- Opening Delimiter -

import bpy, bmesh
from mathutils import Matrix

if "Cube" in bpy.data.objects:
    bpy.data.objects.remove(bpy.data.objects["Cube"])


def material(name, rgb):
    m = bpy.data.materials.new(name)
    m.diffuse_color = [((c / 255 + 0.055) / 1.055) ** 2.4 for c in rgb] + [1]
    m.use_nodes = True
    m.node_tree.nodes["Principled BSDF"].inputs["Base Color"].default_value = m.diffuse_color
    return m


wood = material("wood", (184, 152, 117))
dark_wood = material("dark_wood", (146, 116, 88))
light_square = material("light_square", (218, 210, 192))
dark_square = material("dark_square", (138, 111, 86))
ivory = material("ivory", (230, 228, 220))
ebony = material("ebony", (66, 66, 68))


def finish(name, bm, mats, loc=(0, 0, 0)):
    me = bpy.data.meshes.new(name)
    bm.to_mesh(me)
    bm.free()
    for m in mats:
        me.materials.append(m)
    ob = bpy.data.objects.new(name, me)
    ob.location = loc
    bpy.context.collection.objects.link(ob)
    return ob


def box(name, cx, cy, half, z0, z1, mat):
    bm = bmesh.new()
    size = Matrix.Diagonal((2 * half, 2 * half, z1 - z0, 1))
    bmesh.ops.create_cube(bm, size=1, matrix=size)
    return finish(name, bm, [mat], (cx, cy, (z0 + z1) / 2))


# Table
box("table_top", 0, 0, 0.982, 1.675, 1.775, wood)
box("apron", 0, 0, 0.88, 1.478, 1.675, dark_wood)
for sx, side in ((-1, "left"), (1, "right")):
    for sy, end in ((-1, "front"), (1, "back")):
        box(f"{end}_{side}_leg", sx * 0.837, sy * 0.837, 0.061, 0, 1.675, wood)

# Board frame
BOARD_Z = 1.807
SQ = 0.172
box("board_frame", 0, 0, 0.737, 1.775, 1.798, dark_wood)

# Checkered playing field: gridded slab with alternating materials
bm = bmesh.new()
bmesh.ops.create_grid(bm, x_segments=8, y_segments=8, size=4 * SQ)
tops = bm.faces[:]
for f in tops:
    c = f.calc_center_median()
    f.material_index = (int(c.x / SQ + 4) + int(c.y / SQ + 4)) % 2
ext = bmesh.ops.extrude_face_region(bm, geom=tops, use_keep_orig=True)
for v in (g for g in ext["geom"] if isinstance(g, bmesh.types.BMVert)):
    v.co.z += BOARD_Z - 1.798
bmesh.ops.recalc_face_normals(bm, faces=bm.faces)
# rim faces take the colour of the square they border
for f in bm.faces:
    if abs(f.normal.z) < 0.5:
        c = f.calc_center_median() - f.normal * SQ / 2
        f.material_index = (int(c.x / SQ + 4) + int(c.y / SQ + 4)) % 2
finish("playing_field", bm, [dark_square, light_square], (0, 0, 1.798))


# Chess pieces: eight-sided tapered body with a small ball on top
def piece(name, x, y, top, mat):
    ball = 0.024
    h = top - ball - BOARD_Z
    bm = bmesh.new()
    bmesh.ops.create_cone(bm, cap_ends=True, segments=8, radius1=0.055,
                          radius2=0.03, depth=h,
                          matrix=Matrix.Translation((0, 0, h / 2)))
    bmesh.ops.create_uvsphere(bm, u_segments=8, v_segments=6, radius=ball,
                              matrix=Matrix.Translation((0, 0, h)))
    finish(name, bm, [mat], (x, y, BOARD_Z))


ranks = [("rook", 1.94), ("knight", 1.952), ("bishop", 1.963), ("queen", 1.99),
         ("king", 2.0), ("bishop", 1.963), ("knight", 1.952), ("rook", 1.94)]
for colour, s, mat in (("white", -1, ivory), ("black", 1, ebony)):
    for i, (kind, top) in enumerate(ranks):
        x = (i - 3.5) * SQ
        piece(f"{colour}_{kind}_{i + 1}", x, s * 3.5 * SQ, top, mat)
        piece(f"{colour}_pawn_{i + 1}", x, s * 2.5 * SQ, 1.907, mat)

- Closing Delimiter -

ACTION ITEM:
Every line above that includes the string "materials" should be counted, and the answer should be that number only.

SOLVED PROBLEM:
3